Fusion Man - I wish I could fly

'Fusion Man', aka Yves Rossy, flies with a jet-powered single wing over the Alps in Bex, Switzerland, Wednesday, May 14, 2008.


An ancient dream comes true...

(AP Photo/Anja Niedringhaus)


May 12, 2008

HCI 2008: Culture, Creativity, Interaction - Liverpool, UK

HCI2008 Culture, Creativity, Interaction - September 1-5, 2008

HCI researchers, students and practitioners are invited to HCI 2008 to be hosted by Liverpool John Moores University, UK, next September (1st - 5th). Submissions are now open for the remaining categories . HCI 2008 is the 22nd running of the British HCI conference; one of Europe's largest and longest running HCI conferences. Accepted papers will be archived in the ACM Digital Library and the BCS eWiCS Library.

The tag line for 2008 is “Culture, Creativity, Interaction” reflecting the fact that in 2008 Liverpool is the European Capital of Culture. Throughout the year there will be cultural events ranging from community arts to headline events such as the Turner Prize. In the week before the conference there will be the Annual Beatles Week and immediately afterwards Liverpool will host the British Academy Festival of Science. The Biennial Festival of Contemporary Art also takes place, starting September. Our cultural theme reflects not just events in Liverpool but also recent developments in HCI where the arts and humanities offer us both new insights and new challenges. Though “culture” is not the only theme for the conference we hope to reflect the cultural events happening in the rest of the city and on Merseyside. Our hope is that culture will be a unifying theme for the various strands that form the HCI family of disciplines.

Liverpool itself has undergone a renaissance in recent decades and many of the city's projects will have reached their culmination in 2008. So as Liverpool is being re-made it may also be time to reflect on how HCI might be re-made.
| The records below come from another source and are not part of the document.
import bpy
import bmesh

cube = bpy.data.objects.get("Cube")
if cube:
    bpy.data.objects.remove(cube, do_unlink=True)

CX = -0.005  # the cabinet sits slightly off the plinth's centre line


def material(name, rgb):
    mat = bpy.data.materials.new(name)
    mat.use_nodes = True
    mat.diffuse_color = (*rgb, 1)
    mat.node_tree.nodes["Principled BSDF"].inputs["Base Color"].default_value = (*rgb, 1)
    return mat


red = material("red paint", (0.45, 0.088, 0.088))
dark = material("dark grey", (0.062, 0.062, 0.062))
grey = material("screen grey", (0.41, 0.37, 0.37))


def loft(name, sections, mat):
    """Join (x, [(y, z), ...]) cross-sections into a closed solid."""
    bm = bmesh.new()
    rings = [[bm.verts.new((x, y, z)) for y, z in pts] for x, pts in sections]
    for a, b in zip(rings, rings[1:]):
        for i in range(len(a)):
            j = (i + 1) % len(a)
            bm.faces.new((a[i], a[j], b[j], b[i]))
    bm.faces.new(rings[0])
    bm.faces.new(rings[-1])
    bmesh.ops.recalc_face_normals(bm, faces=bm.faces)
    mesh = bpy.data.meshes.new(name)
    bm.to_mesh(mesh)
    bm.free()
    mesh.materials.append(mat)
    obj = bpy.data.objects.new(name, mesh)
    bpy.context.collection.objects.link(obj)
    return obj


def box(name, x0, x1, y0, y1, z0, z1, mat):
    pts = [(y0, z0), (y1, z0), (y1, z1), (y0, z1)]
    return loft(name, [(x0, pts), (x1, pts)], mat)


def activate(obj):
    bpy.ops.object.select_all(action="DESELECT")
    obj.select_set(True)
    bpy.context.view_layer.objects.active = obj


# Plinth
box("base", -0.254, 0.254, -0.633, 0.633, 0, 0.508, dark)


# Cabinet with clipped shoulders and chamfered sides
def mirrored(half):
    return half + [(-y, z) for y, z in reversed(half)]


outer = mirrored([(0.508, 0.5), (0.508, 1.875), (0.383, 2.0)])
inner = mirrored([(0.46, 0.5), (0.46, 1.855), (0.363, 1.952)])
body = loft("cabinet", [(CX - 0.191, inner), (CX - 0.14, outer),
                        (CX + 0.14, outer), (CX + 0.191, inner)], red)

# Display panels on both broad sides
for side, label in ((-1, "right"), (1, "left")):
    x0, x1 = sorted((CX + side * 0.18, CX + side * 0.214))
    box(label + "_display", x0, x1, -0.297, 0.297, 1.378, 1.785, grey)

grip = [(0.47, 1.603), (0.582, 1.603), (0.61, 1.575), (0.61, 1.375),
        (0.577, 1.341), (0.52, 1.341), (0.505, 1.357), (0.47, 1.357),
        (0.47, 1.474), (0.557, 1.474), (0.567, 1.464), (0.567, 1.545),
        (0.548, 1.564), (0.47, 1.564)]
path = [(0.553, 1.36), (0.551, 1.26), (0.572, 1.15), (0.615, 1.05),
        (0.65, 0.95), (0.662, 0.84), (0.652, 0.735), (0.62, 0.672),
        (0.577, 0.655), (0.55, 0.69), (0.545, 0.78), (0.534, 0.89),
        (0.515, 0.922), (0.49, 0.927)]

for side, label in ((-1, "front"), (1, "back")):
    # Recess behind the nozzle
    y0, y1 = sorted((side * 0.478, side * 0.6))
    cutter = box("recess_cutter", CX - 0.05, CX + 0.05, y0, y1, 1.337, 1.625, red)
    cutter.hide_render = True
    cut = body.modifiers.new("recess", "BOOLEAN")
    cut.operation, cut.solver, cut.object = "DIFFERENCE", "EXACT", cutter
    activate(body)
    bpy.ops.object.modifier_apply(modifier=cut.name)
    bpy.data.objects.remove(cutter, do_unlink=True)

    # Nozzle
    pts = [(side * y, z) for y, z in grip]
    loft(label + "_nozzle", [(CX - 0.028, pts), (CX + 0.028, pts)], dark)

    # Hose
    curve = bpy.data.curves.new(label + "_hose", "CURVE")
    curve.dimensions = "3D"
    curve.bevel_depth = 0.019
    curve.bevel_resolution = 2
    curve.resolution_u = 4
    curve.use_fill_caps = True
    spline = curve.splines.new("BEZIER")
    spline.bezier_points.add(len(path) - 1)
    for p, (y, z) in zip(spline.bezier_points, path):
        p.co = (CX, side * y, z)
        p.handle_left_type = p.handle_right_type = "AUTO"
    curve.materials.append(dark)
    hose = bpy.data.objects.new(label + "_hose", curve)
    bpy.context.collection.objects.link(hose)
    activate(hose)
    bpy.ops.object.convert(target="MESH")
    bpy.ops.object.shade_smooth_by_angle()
What new challenges do we face?  How many of our current approaches and methods meet these challenges? What has to change in HCI if we are to continue making progress? We look forward to submissions addressing new challenges and overturning accepted convention, or confirming past practice.
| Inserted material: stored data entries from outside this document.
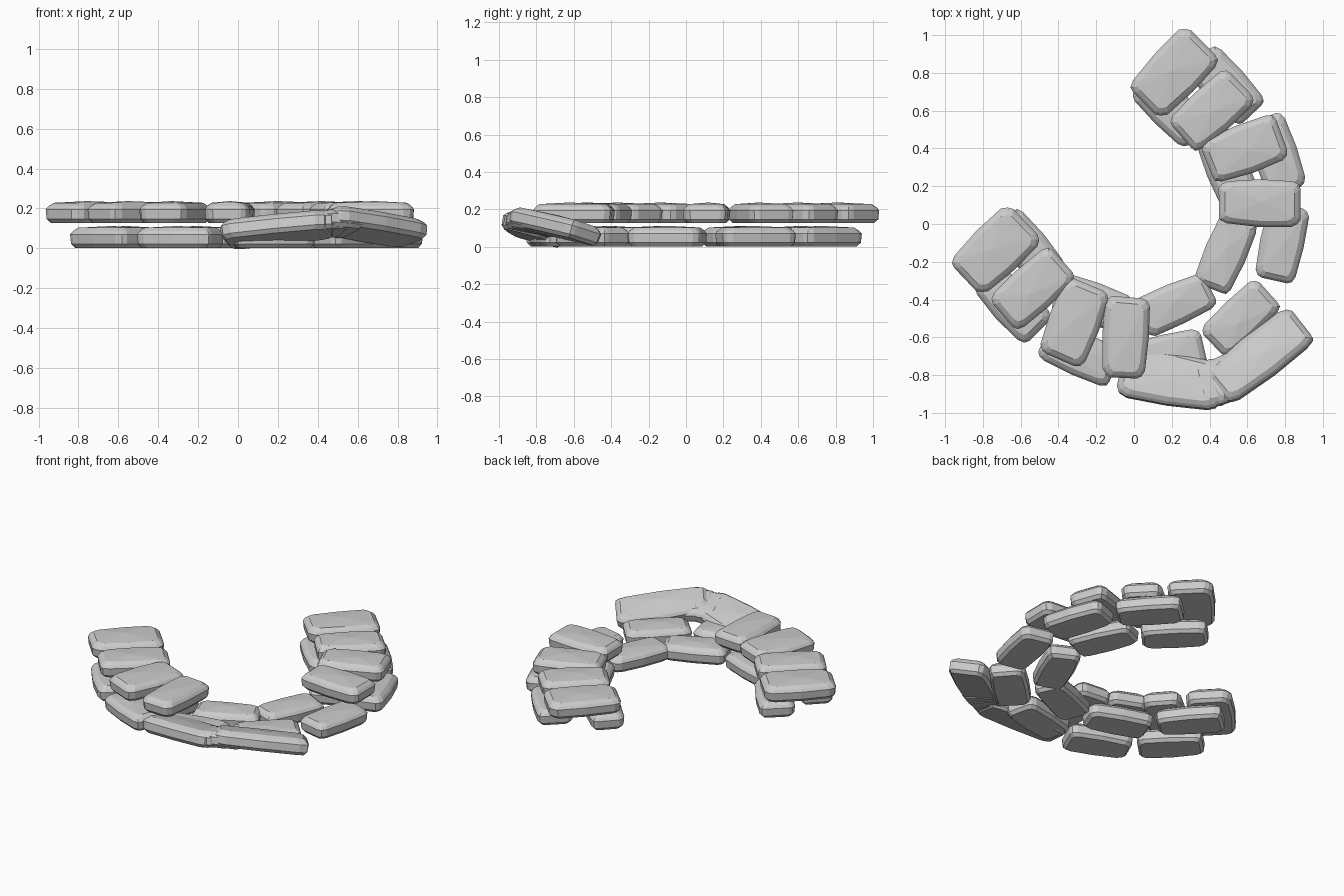
import bpy, bmesh, math, random
from mathutils import Vector

if "Cube" in bpy.data.objects:
    bpy.data.objects.remove(bpy.data.objects["Cube"])

random.seed(4)

# outline of one stone (fractions of half length / half width), one quadrant mirrored
QUAD = [(1.0, 0.60), (0.95, 0.80), (0.80, 0.93), (0.0, 1.0)]


def outline():
    pts = []
    for sx, sy, order in ((1, 1, 1), (-1, 1, -1), (-1, -1, 1), (1, -1, -1)):
        quad = QUAD[::order]
        if order == -1 and sy == 1:
            quad = quad[1:]
        if order == -1 and sy == -1:
            quad = quad[1:]
        pts += [(sx * a, sy * b) for a, b in quad]
    return pts


def stone(name, x, y, z, yaw, length=0.41, width=0.25, roll=0, pitch=0, height=0.11):
    """Flat stone with chamfered rims and a low crowned top, origin at its middle."""
    bm = bmesh.new()
    base = outline()
    taper = random.uniform(-0.07, 0.07)
    jitter = [random.uniform(0.975, 1.01) for _ in base]
    # (inset, height) of each ring from bottom to top
    rings = []
    for inset, h in ((0.022, -0.5), (0.004, -0.32), (0.0, 0.12), (0.012, 0.27), (0.033, 0.42)):
        ring = []
        for (a, b), j in zip(base, jitter):
            px = a * j * (length / 2 - inset)
            py = b * j * (width / 2 - inset) * (1 + taper * a)
            ring.append(bm.verts.new((px, py, h * height)))
        rings.append(ring)
    n = len(base)
    for low, high in zip(rings, rings[1:]):
        for i in range(n):
            k = (i + 1) % n
            bm.faces.new((low[i], low[k], high[k], high[i]))
    bm.faces.new(rings[0][::-1])
    top = bm.verts.new((random.uniform(-.03, .03), random.uniform(-.02, .02), 0.5 * height))
    for i in range(n):
        bm.faces.new((rings[-1][i], rings[-1][(i + 1) % n], top))
    bmesh.ops.recalc_face_normals(bm, faces=bm.faces)
    mesh = bpy.data.meshes.new(name)
    bm.to_mesh(mesh)
    bm.free()
    ob = bpy.data.objects.new(name, mesh)
    ob.location = Vector((x, y, z))
    ob.rotation_euler = [math.radians(v) for v in (roll, pitch, yaw)]
    bpy.context.collection.objects.link(ob)
    return ob


# lower course, outer row (laid along the arc)
for x, y, yaw in ((0.49, 0.73, -47), (0.75, 0.37, -72), (0.785, -0.10, 78), (0.565, -0.50, 43),
                  (0.17, -0.70, 12), (-0.29, -0.69, -22), (-0.645, -0.42, -46)):
    stone("lower_outer_stone", x, y, 0.057, yaw, 0.41, 0.235)

# lower course, inner row
for x, y, yaw in ((0.19, 0.61, -45), (0.49, 0.30, -66), (0.485, -0.155, 66), (0.22, -0.425, 24),
                  (-0.22, -0.42, -19), (-0.56, -0.13, -48)):
    stone("lower_inner_stone", x, y, 0.057, yaw, 0.41, 0.225)

# upper course, laid across the wall
for x, y, yaw, l, w in ((0.21, 0.80, 46, 0.45, 0.29), (0.41, 0.60, 42, 0.43, 0.26),
                        (0.585, 0.395, 21, 0.43, 0.265), (0.665, 0.11, -2, 0.435, 0.255),
                        (-0.735, -0.14, 44, 0.44, 0.29), (-0.535, -0.34, 42, 0.43, 0.26),
                        (-0.315, -0.52, 69, 0.43, 0.275), (-0.045, -0.60, 87, 0.43, 0.25)):
    stone("upper_stone", x, y, 0.182, yaw, l, w)

# tumbled slabs leaning on the front, with the ridged joint between them
stone("tumbled_slab_left", 0.20, -0.82, 0.10, -10, 0.55, 0.29, roll=-14, pitch=-6)
stone("tumbled_slab_right", 0.665, -0.70, 0.115, 38, 0.58, 0.26, roll=-14, pitch=8)
for i in range(3):
    t = i / 2
    stone("ridge_joint", 0.38 + 0.11 * t, -0.85 + 0.03 * t, 0.122 + 0.008 * t,
          2 + 26 * t, 0.22, 0.25, roll=-14, pitch=-3 + 8 * t, height=0.10)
Via Technology Review 

Players of a new online game called Foldit will help design three-dimensional protein structures for HIV vaccines, and enzymes for repairing DNA in diseased tissues. David Baker, a leading protein scientist at the University of Washington, teamed up with computer scientists to create the game.
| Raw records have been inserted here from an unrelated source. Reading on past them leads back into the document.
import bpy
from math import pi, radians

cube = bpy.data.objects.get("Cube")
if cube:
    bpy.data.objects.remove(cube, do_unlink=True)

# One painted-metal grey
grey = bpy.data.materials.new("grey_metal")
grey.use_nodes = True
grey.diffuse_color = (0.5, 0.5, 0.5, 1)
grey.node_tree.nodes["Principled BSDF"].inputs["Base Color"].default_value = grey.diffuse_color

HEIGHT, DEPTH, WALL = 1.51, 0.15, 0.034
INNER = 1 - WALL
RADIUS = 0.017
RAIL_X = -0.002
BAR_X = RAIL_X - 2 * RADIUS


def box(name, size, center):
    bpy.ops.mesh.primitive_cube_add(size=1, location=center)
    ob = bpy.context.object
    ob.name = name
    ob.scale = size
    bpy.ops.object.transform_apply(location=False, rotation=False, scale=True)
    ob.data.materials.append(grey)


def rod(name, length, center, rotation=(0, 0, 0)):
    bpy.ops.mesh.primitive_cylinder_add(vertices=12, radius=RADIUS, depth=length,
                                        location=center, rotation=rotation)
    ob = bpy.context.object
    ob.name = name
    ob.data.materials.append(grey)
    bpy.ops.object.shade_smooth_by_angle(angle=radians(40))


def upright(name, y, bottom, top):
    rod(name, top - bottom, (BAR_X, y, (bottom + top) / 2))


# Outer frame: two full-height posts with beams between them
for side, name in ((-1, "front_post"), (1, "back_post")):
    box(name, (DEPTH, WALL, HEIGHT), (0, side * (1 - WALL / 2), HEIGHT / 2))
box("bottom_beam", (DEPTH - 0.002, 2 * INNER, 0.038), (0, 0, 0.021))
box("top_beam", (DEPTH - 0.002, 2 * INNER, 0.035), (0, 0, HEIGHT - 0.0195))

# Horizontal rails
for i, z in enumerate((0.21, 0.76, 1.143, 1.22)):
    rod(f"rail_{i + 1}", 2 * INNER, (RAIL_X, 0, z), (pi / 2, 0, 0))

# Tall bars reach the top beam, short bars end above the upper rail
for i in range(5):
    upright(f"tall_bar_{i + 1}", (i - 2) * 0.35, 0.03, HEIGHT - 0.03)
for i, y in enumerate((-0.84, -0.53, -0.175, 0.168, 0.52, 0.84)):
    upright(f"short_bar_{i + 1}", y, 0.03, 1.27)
01:35 Posted in Serious games | Permalink | Comments (0) | Tags: serious gaming

May 08, 2008

Meditation with yoga, group therapy with hypnosis, and psychoeducation for long-term depressed mood

Meditation with yoga, group therapy with hypnosis, and psychoeducation for long-term depressed mood: a randomized pilot trial.

J Clin Psychol. 2008 May 5;

Authors: Butler LD, Waelde LC, Hastings TA, Chen XH, Symons B, Marshall J, Kaufman A, Nagy TF, Blasey CM, Seibert EO, Spiegel D

This randomized pilot study investigated the effects of meditation with yoga (and psychoeducation) versus group therapy with hypnosis (and psychoeducation) versus psychoeducation alone on diagnostic status and symptom levels among 46 individuals with long-term depressive disorders. Results indicate that significantly more meditation group participants experienced a remission than did controls at 9-month follow-up. Eight hypnosis group participants also experienced a remission, but the difference from controls was not statistically significant. Three control participants, but no meditation or hypnosis participants, developed a new depressive episode during the study, though this difference did not reach statistical significance in any case. Although all groups reported some reduction in symptom levels, they did not differ significantly in that outcome. Overall, these results suggest that these two interventions show promise for treating low- to moderate-level depression. (c) 2008 Wiley Periodicals, Inc. J Clin Psychol 64(7): 1-15, 2008.

The shape of music

Via KurzweilAI.net

Three music professors have developed a method called "geometrical music theory" that translates the language of musical theory into that of contemporary geometry. (Dmitri Tymoczko, Princeton University) They categorize sequences of notes, like chords, rhythms and scales into "families" that can be represented by points in complex geometrical spaces.